MATERIAL PROVIDED:

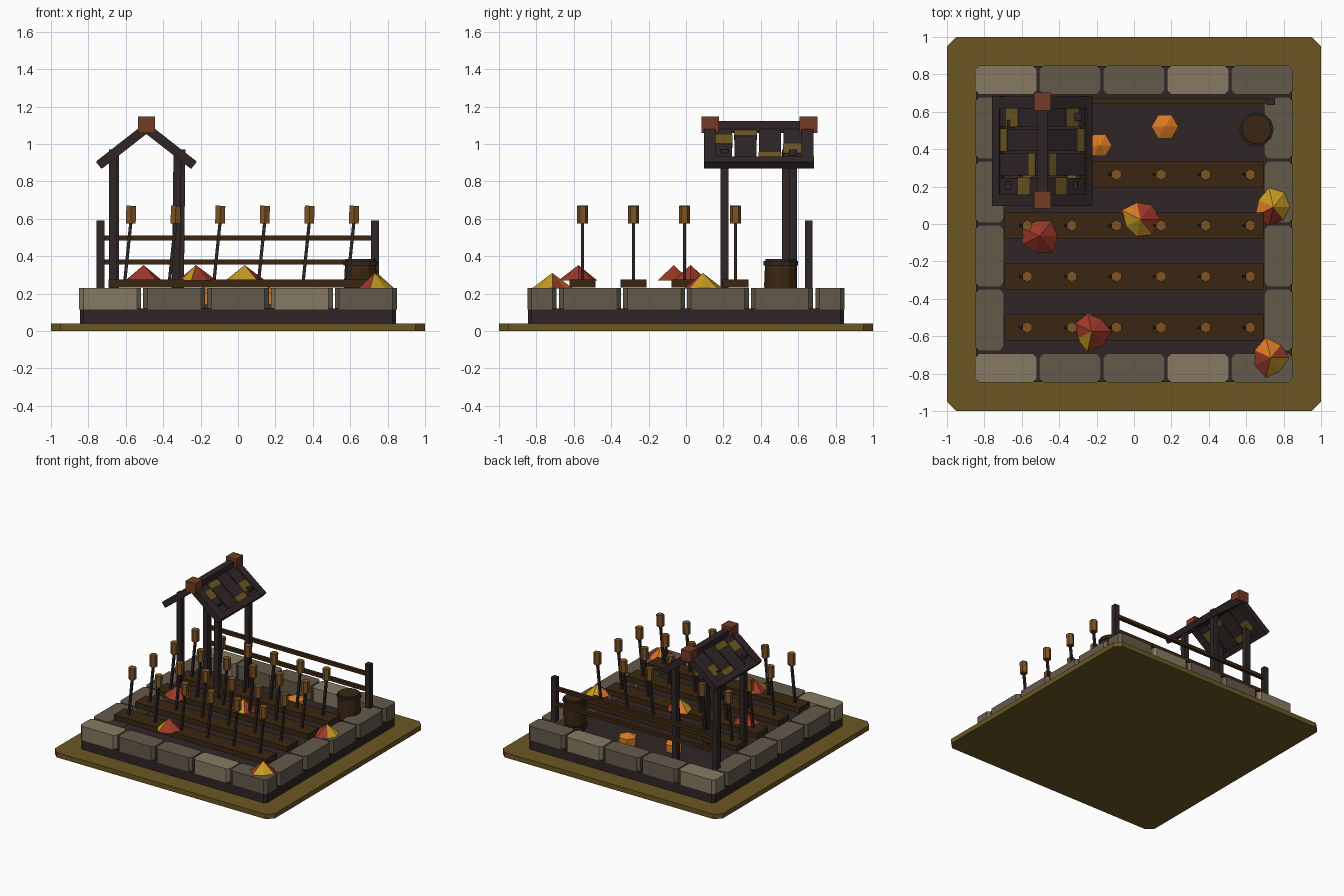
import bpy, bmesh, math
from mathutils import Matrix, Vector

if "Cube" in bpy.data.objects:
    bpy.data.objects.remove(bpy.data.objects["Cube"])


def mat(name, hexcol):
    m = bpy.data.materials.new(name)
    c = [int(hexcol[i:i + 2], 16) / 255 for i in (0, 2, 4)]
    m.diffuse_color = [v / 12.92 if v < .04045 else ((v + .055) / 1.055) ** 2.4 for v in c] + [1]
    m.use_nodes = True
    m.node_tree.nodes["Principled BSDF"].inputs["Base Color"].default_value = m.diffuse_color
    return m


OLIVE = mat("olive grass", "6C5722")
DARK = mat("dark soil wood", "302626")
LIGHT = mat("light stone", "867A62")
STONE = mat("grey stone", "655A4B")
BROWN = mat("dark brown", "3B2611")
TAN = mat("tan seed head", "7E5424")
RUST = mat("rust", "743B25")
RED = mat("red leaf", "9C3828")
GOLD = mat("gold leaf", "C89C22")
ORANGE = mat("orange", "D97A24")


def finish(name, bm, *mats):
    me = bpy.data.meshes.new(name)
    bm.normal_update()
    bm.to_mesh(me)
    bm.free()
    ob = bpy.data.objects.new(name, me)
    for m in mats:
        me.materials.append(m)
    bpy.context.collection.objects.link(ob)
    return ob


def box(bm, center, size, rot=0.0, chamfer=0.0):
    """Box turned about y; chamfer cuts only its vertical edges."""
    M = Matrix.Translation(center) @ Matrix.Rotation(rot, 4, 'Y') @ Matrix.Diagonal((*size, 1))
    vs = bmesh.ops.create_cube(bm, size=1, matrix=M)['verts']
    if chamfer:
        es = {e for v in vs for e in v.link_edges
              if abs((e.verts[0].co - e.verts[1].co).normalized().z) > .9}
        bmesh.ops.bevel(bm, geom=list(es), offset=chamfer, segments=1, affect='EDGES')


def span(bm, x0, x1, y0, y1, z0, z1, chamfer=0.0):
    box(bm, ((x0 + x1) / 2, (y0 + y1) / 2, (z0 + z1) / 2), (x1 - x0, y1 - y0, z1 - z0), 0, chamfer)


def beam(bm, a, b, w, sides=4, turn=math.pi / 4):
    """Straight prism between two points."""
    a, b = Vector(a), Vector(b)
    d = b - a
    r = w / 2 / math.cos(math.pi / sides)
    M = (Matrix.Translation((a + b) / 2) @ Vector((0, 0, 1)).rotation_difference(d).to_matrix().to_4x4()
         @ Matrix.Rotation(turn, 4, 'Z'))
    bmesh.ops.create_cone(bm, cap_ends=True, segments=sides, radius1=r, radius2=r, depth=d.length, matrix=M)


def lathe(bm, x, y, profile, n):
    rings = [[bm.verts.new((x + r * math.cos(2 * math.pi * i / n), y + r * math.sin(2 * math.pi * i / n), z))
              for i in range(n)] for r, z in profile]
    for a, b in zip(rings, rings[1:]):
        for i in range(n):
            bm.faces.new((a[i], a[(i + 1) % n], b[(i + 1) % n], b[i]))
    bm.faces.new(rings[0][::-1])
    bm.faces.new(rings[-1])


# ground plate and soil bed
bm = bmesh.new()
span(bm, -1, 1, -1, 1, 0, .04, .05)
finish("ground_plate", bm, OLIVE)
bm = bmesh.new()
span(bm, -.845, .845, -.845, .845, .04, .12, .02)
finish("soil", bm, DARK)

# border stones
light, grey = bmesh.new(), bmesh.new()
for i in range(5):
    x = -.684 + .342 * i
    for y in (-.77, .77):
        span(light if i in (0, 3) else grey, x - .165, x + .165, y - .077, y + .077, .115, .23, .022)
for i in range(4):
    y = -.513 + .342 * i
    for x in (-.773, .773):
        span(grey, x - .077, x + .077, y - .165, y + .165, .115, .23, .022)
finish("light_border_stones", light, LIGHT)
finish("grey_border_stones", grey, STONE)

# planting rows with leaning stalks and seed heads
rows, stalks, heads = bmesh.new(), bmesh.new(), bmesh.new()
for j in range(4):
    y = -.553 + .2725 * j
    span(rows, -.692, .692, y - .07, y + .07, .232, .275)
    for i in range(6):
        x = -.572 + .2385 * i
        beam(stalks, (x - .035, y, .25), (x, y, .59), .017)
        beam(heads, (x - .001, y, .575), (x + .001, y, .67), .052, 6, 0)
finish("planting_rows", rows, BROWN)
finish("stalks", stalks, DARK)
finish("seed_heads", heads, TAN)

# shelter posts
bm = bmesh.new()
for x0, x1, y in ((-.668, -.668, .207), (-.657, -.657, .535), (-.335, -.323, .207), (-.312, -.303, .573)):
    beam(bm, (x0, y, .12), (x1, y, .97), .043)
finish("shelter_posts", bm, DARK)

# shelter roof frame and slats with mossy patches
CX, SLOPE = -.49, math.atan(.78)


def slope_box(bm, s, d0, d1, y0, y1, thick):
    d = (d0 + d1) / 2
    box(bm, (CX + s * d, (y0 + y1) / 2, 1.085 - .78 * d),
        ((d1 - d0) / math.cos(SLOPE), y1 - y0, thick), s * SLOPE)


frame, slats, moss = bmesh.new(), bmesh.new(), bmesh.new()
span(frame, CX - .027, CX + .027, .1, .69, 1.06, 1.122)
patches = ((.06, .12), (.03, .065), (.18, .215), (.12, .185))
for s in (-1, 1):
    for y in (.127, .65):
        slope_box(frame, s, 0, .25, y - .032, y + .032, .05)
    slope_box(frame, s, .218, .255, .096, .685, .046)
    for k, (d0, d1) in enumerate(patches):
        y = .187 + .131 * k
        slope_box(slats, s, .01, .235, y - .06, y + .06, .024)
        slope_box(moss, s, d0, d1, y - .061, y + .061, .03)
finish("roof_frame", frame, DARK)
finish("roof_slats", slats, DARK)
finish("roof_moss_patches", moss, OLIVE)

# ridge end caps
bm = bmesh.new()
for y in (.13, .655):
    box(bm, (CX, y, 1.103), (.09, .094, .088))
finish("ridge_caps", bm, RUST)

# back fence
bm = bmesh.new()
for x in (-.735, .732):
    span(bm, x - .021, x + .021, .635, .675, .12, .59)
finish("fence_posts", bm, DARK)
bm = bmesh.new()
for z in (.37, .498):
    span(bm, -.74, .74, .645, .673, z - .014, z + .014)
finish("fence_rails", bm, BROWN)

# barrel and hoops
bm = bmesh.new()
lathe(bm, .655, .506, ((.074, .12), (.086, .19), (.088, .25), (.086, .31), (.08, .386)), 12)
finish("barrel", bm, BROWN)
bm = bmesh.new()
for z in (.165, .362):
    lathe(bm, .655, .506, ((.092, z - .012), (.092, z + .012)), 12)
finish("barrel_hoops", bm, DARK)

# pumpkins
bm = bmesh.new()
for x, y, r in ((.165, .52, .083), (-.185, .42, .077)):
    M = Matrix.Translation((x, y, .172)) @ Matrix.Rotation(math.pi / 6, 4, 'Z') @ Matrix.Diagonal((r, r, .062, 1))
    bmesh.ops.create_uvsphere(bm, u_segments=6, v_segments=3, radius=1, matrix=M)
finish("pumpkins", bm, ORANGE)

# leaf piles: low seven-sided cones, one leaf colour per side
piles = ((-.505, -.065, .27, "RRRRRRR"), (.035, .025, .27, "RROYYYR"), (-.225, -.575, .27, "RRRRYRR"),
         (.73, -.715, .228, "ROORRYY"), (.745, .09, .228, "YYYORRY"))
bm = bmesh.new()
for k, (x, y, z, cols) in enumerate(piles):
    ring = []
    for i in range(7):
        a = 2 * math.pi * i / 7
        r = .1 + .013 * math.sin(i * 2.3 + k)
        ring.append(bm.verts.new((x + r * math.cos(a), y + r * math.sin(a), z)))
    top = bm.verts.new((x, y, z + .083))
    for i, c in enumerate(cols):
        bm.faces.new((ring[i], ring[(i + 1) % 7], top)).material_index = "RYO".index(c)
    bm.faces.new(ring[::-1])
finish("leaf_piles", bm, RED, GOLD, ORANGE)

BRIEF:
Take the line that contains "for x, y, r" and every line after it to the end of the entries above, and reproduce them exactly.

PROBLEM SOLUTION:
for x, y, r in ((.165, .52, .083), (-.185, .42, .077)):
    M = Matrix.Translation((x, y, .172)) @ Matrix.Rotation(math.pi / 6, 4, 'Z') @ Matrix.Diagonal((r, r, .062, 1))
    bmesh.ops.create_uvsphere(bm, u_segments=6, v_segments=3, radius=1, matrix=M)
finish("pumpkins", bm, ORANGE)

# leaf piles: low seven-sided cones, one leaf colour per side
piles = ((-.505, -.065, .27, "RRRRRRR"), (.035, .025, .27, "RROYYYR"), (-.225, -.575, .27, "RRRRYRR"),
         (.73, -.715, .228, "ROORRYY"), (.745, .09, .228, "YYYORRY"))
bm = bmesh.new()
for k, (x, y, z, cols) in enumerate(piles):
    ring = []
    for i in range(7):
        a = 2 * math.pi * i / 7
        r = .1 + .013 * math.sin(i * 2.3 + k)
        ring.append(bm.verts.new((x + r * math.cos(a), y + r * math.sin(a), z)))
    top = bm.verts.new((x, y, z + .083))
    for i, c in enumerate(cols):
        bm.faces.new((ring[i], ring[(i + 1) % 7], top)).material_index = "RYO".index(c)
    bm.faces.new(ring[::-1])
finish("leaf_piles", bm, RED, GOLD, ORANGE)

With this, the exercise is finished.